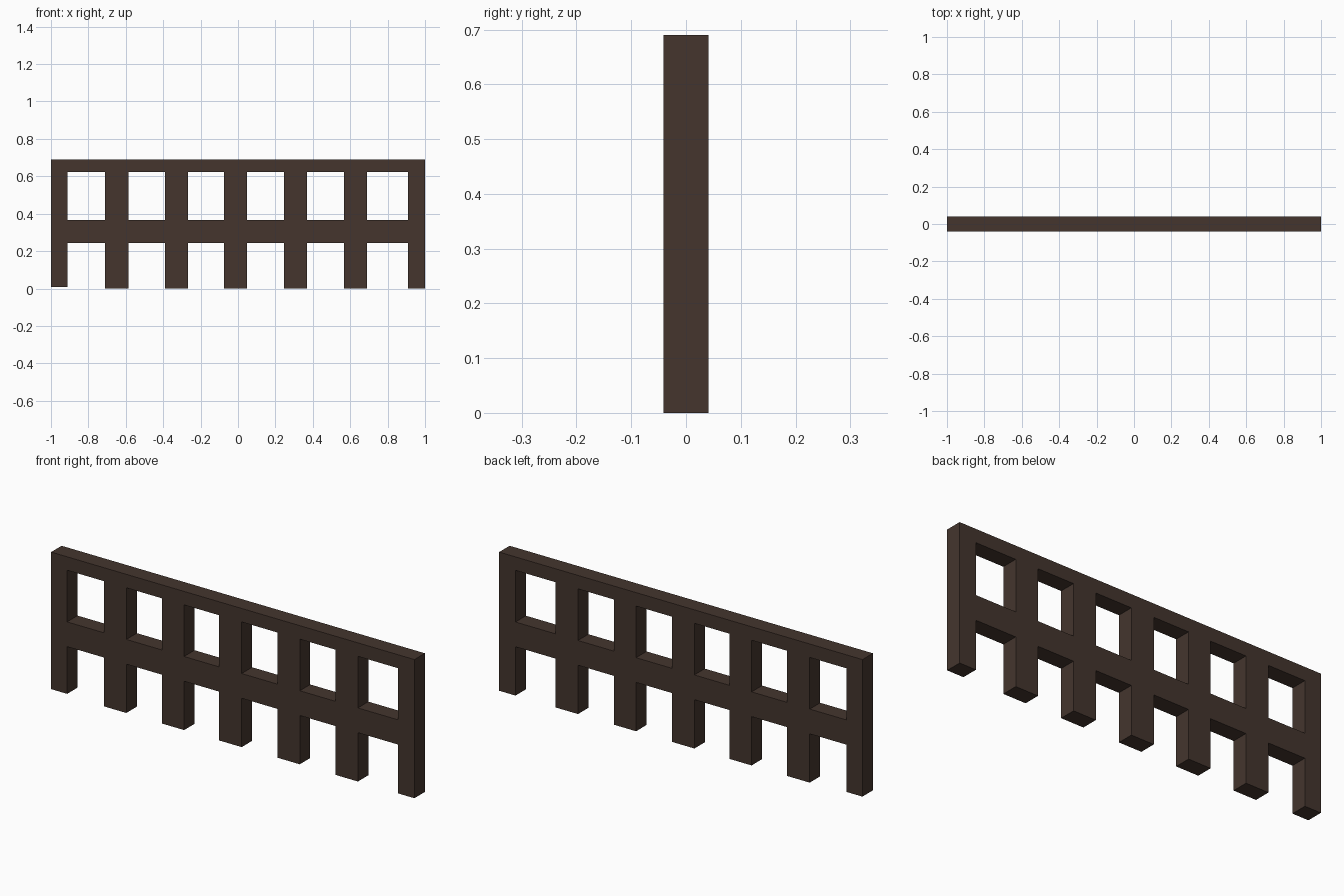
import bpy, bmesh

if "Cube" in bpy.data.objects:
    bpy.data.objects.remove(bpy.data.objects["Cube"])

HALF_DEPTH = 0.041
# left and right edges of each post
POSTS = [(-1.0, -0.912), (-0.71, -0.586), (-0.39, -0.268), (-0.075, 0.049),
         (0.246, 0.369), (0.566, 0.689), (0.91, 1.0)]
# foot, middle rail bottom and top, top rail bottom and top
LEVELS = [0.0, 0.243, 0.366, 0.623, 0.69]
RAIL_ROWS = (1, 3)

wood = bpy.data.materials.new("dark_brown_wood")
wood.diffuse_color = (0.058, 0.036, 0.027, 1)
wood.use_nodes = True
wood.node_tree.nodes["Principled BSDF"].inputs["Base Color"].default_value = wood.diffuse_color

# Front outline: a grid whose cells are filled where a post or rail passes
bm = bmesh.new()
xs = [x for post in POSTS for x in post]
grid = [[bm.verts.new((x, -HALF_DEPTH, z)) for z in LEVELS] for x in xs]
grid[0][0].co.z = grid[1][0].co.z = 0.008  # slightly shorter left post

for i in range(len(xs) - 1):
    for j in range(len(LEVELS) - 1):
        if i % 2 == 0 or j in RAIL_ROWS:
            bm.faces.new((grid[i][j], grid[i + 1][j],
                          grid[i + 1][j + 1], grid[i][j + 1]))

# Thickness: keep the front faces and extrude a copy to the back
front = bm.faces[:]
extruded = bmesh.ops.extrude_face_region(bm, geom=front, use_keep_orig=True)
back = [v for v in extruded["geom"] if isinstance(v, bmesh.types.BMVert)]
bmesh.ops.translate(bm, verts=back, vec=(0, 2 * HALF_DEPTH, 0))
bmesh.ops.recalc_face_normals(bm, faces=bm.faces[:])

mesh = bpy.data.meshes.new("railing_frame")
bm.to_mesh(mesh)
bm.free()
mesh.materials.append(wood)
railing = bpy.data.objects.new("railing_frame", mesh)
bpy.context.collection.objects.link(railing)
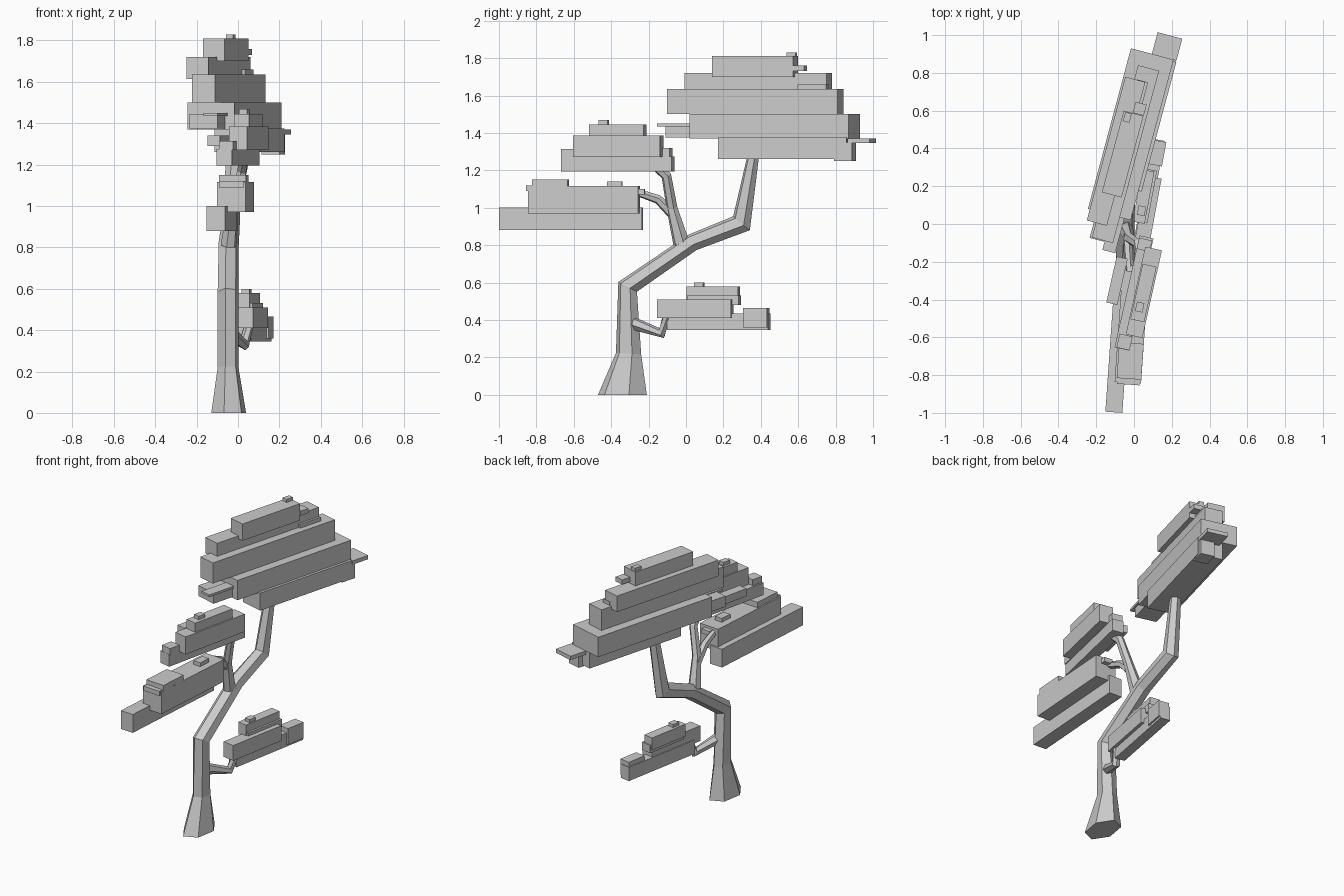
import bpy, bmesh, math
from mathutils import Vector, Matrix


def finish(bm, name):
    bmesh.ops.recalc_face_normals(bm, faces=bm.faces)
    me = bpy.data.meshes.new(name)
    bm.to_mesh(me)
    bm.free()
    ob = bpy.data.objects.new(name, me)
    bpy.context.scene.collection.objects.link(ob)
    return ob


def limb(name, path, sides=6, phase=15):
    """Low-poly tube; path holds (x, y, z, x radius, y radius)."""
    bm = bmesh.new()
    pts = [Vector(p[:3]) for p in path]
    rings = []
    for i, p in enumerate(path):
        a = (pts[i] - pts[i - 1]).normalized() if i else None
        b = (pts[i + 1] - pts[i]).normalized() if i < len(pts) - 1 else None
        t = ((a or b) + (b or a)).normalized()
        if i == 0:
            t = Vector((0, 0, 1)) if name == "trunk" else t
        side = (Vector((1, 0, 0)) - t * t.x).normalized()
        up = t.cross(side)
        ring = []
        for k in range(sides):
            w = math.radians(phase) + math.tau * k / sides
            ring.append(bm.verts.new(pts[i] + side * p[3] * math.cos(w) + up * p[4] * math.sin(w)))
        rings.append(ring)
    for r, s in zip(rings, rings[1:]):
        for k in range(sides):
            n = (k + 1) % sides
            bm.faces.new((r[k], r[n], s[n], s[k]))
    bm.faces.new(rings[0])
    bm.faces.new(rings[-1])
    return finish(bm, name)


def foliage(name, angle, blocks):
    """Stack of slabs turned about z; block = (x, y, width, length, z low, z high)."""
    bm = bmesh.new()
    rot = Matrix.Rotation(math.radians(-angle), 4, 'Z')
    for x, y, w, l, z0, z1 in blocks:
        m = Matrix.Translation((x, y, (z0 + z1) / 2)) @ rot @ Matrix.Diagonal((w, l, z1 - z0, 1))
        bmesh.ops.create_cube(bm, size=1, matrix=m)
    return finish(bm, name)


# trunk and branches
limb("trunk", [(-.045, -.34, 0, .087, .135), (-.048, -.307, .22, .052, .07),
               (-.048, -.312, .577, .052, .058), (-.045, .035, .815, .05, .048),
               (-.035, .297, .917, .045, .06), (-.02, .36, 1.28, .035, .032)])
limb("upper_branch", [(-.045, -.025, .81, .04, .045), (-.025, -.075, 1.0, .028, .03),
                      (.02, -.105, 1.17, .025, .028), (.03, -.17, 1.23, .025, .025)])
limb("left_branch", [(-.035, -.065, .96, .025, .03), (-.03, -.15, 1.045, .025, .025),
                     (-.02, -.27, 1.085, .02, .02)])
limb("lower_branch", [(-.03, -.28, .38, .03, .035), (.03, -.13, .33, .025, .03),
                      (.055, -.10, .43, .022, .022)])

# large top canopy
foliage("top_canopy", 15, [
    (.055, .535, .16, .71, 1.26, 1.375),
    (-.017, .475, .234, .88, 1.37, 1.50),
    (-.065, .29, .14, .79, 1.375, 1.445),
    (-.10, -.02, .07, .26, 1.435, 1.45),
    (.175, .94, .135, .12, 1.345, 1.37),
    (.17, .85, .09, .10, 1.25, 1.35),
    (-.045, .37, .115, .944, 1.50, 1.635),
    (-.095, .385, .11, .787, 1.615, 1.72),
    (.025, .68, .06, .16, 1.63, 1.66),
    (-.06, .37, .108, .447, 1.70, 1.81),
    (-.035, .565, .035, .05, 1.80, 1.83),
    (.03, .61, .06, .06, 1.73, 1.76)])

# upper left foliage
foliage("upper_left_foliage", 12.6, [
    (0, -.365, .075, .607, 1.195, 1.275),
    (-.05, -.625, .07, .075, 1.27, 1.315),
    (.055, -.11, .07, .06, 1.25, 1.32),
    (.052, -.362, .09, .475, 1.27, 1.385),
    (.05, -.365, .075, .30, 1.385, 1.445),
    (.03, -.44, .04, .05, 1.44, 1.468),
    (-.09, -.30, .06, .25, 1.29, 1.34)])

# middle left foliage
foliage("middle_left_foliage", 4, [
    (-.08, -.615, .09, .765, .88, 1.0),
    (-.012, -.545, .14, .59, .97, 1.115),
    (-.02, -.725, .13, .19, 1.11, 1.15),
    (-.03, -.835, .12, .03, 1.09, 1.12),
    (0, -.38, .05, .08, 1.11, 1.14),
    (.01, -.25, .06, .06, 1.07, 1.10)])

# lower right foliage
foliage("lower_right_foliage", 10.5, [
    (.08, .175, .065, .55, .345, .435),
    (.125, .375, .07, .13, .36, .465),
    (.07, .05, .08, .40, .41, .51),
    (.062, .15, .07, .28, .48, .53),
    (.05, .145, .065, .28, .50, .58),
    (.04, .07, .04, .05, .575, .60)])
■ ■ ■ ■ ■
◆ Work to complete ◆
A faithful copy of all the lines above is needed, with the pictures omitted.

◆ Answer space ◆
import bpy, bmesh

if "Cube" in bpy.data.objects:
    bpy.data.objects.remove(bpy.data.objects["Cube"])

HALF_DEPTH = 0.041
# left and right edges of each post
POSTS = [(-1.0, -0.912), (-0.71, -0.586), (-0.39, -0.268), (-0.075, 0.049),
         (0.246, 0.369), (0.566, 0.689), (0.91, 1.0)]
# foot, middle rail bottom and top, top rail bottom and top
LEVELS = [0.0, 0.243, 0.366, 0.623, 0.69]
RAIL_ROWS = (1, 3)

wood = bpy.data.materials.new("dark_brown_wood")
wood.diffuse_color = (0.058, 0.036, 0.027, 1)
wood.use_nodes = True
wood.node_tree.nodes["Principled BSDF"].inputs["Base Color"].default_value = wood.diffuse_color

# Front outline: a grid whose cells are filled where a post or rail passes
bm = bmesh.new()
xs = [x for post in POSTS for x in post]
grid = [[bm.verts.new((x, -HALF_DEPTH, z)) for z in LEVELS] for x in xs]
grid[0][0].co.z = grid[1][0].co.z = 0.008  # slightly shorter left post

for i in range(len(xs) - 1):
    for j in range(len(LEVELS) - 1):
        if i % 2 == 0 or j in RAIL_ROWS:
            bm.faces.new((grid[i][j], grid[i + 1][j],
                          grid[i + 1][j + 1], grid[i][j + 1]))

# Thickness: keep the front faces and extrude a copy to the back
front = bm.faces[:]
extruded = bmesh.ops.extrude_face_region(bm, geom=front, use_keep_orig=True)
back = [v for v in extruded["geom"] if isinstance(v, bmesh.types.BMVert)]
bmesh.ops.translate(bm, verts=back, vec=(0, 2 * HALF_DEPTH, 0))
bmesh.ops.recalc_face_normals(bm, faces=bm.faces[:])

mesh = bpy.data.meshes.new("railing_frame")
bm.to_mesh(mesh)
bm.free()
mesh.materials.append(wood)
railing = bpy.data.objects.new("railing_frame", mesh)
bpy.context.collection.objects.link(railing)
import bpy, bmesh, math
from mathutils import Vector, Matrix


def finish(bm, name):
    bmesh.ops.recalc_face_normals(bm, faces=bm.faces)
    me = bpy.data.meshes.new(name)
    bm.to_mesh(me)
    bm.free()
    ob = bpy.data.objects.new(name, me)
    bpy.context.scene.collection.objects.link(ob)
    return ob


def limb(name, path, sides=6, phase=15):
    """Low-poly tube; path holds (x, y, z, x radius, y radius)."""
    bm = bmesh.new()
    pts = [Vector(p[:3]) for p in path]
    rings = []
    for i, p in enumerate(path):
        a = (pts[i] - pts[i - 1]).normalized() if i else None
        b = (pts[i + 1] - pts[i]).normalized() if i < len(pts) - 1 else None
        t = ((a or b) + (b or a)).normalized()
        if i == 0:
            t = Vector((0, 0, 1)) if name == "trunk" else t
        side = (Vector((1, 0, 0)) - t * t.x).normalized()
        up = t.cross(side)
        ring = []
        for k in range(sides):
            w = math.radians(phase) + math.tau * k / sides
            ring.append(bm.verts.new(pts[i] + side * p[3] * math.cos(w) + up * p[4] * math.sin(w)))
        rings.append(ring)
    for r, s in zip(rings, rings[1:]):
        for k in range(sides):
            n = (k + 1) % sides
            bm.faces.new((r[k], r[n], s[n], s[k]))
    bm.faces.new(rings[0])
    bm.faces.new(rings[-1])
    return finish(bm, name)


def foliage(name, angle, blocks):
    """Stack of slabs turned about z; block = (x, y, width, length, z low, z high)."""
    bm = bmesh.new()
    rot = Matrix.Rotation(math.radians(-angle), 4, 'Z')
    for x, y, w, l, z0, z1 in blocks:
        m = Matrix.Translation((x, y, (z0 + z1) / 2)) @ rot @ Matrix.Diagonal((w, l, z1 - z0, 1))
        bmesh.ops.create_cube(bm, size=1, matrix=m)
    return finish(bm, name)


# trunk and branches
limb("trunk", [(-.045, -.34, 0, .087, .135), (-.048, -.307, .22, .052, .07),
               (-.048, -.312, .577, .052, .058), (-.045, .035, .815, .05, .048),
               (-.035, .297, .917, .045, .06), (-.02, .36, 1.28, .035, .032)])
limb("upper_branch", [(-.045, -.025, .81, .04, .045), (-.025, -.075, 1.0, .028, .03),
                      (.02, -.105, 1.17, .025, .028), (.03, -.17, 1.23, .025, .025)])
limb("left_branch", [(-.035, -.065, .96, .025, .03), (-.03, -.15, 1.045, .025, .025),
                     (-.02, -.27, 1.085, .02, .02)])
limb("lower_branch", [(-.03, -.28, .38, .03, .035), (.03, -.13, .33, .025, .03),
                      (.055, -.10, .43, .022, .022)])

# large top canopy
foliage("top_canopy", 15, [
    (.055, .535, .16, .71, 1.26, 1.375),
    (-.017, .475, .234, .88, 1.37, 1.50),
    (-.065, .29, .14, .79, 1.375, 1.445),
    (-.10, -.02, .07, .26, 1.435, 1.45),
    (.175, .94, .135, .12, 1.345, 1.37),
    (.17, .85, .09, .10, 1.25, 1.35),
    (-.045, .37, .115, .944, 1.50, 1.635),
    (-.095, .385, .11, .787, 1.615, 1.72),
    (.025, .68, .06, .16, 1.63, 1.66),
    (-.06, .37, .108, .447, 1.70, 1.81),
    (-.035, .565, .035, .05, 1.80, 1.83),
    (.03, .61, .06, .06, 1.73, 1.76)])

# upper left foliage
foliage("upper_left_foliage", 12.6, [
    (0, -.365, .075, .607, 1.195, 1.275),
    (-.05, -.625, .07, .075, 1.27, 1.315),
    (.055, -.11, .07, .06, 1.25, 1.32),
    (.052, -.362, .09, .475, 1.27, 1.385),
    (.05, -.365, .075, .30, 1.385, 1.445),
    (.03, -.44, .04, .05, 1.44, 1.468),
    (-.09, -.30, .06, .25, 1.29, 1.34)])

# middle left foliage
foliage("middle_left_foliage", 4, [
    (-.08, -.615, .09, .765, .88, 1.0),
    (-.012, -.545, .14, .59, .97, 1.115),
    (-.02, -.725, .13, .19, 1.11, 1.15),
    (-.03, -.835, .12, .03, 1.09, 1.12),
    (0, -.38, .05, .08, 1.11, 1.14),
    (.01, -.25, .06, .06, 1.07, 1.10)])

# lower right foliage
foliage("lower_right_foliage", 10.5, [
    (.08, .175, .065, .55, .345, .435),
    (.125, .375, .07, .13, .36, .465),
    (.07, .05, .08, .40, .41, .51),
    (.062, .15, .07, .28, .48, .53),
    (.05, .145, .065, .28, .50, .58),
    (.04, .07, .04, .05, .575, .60)])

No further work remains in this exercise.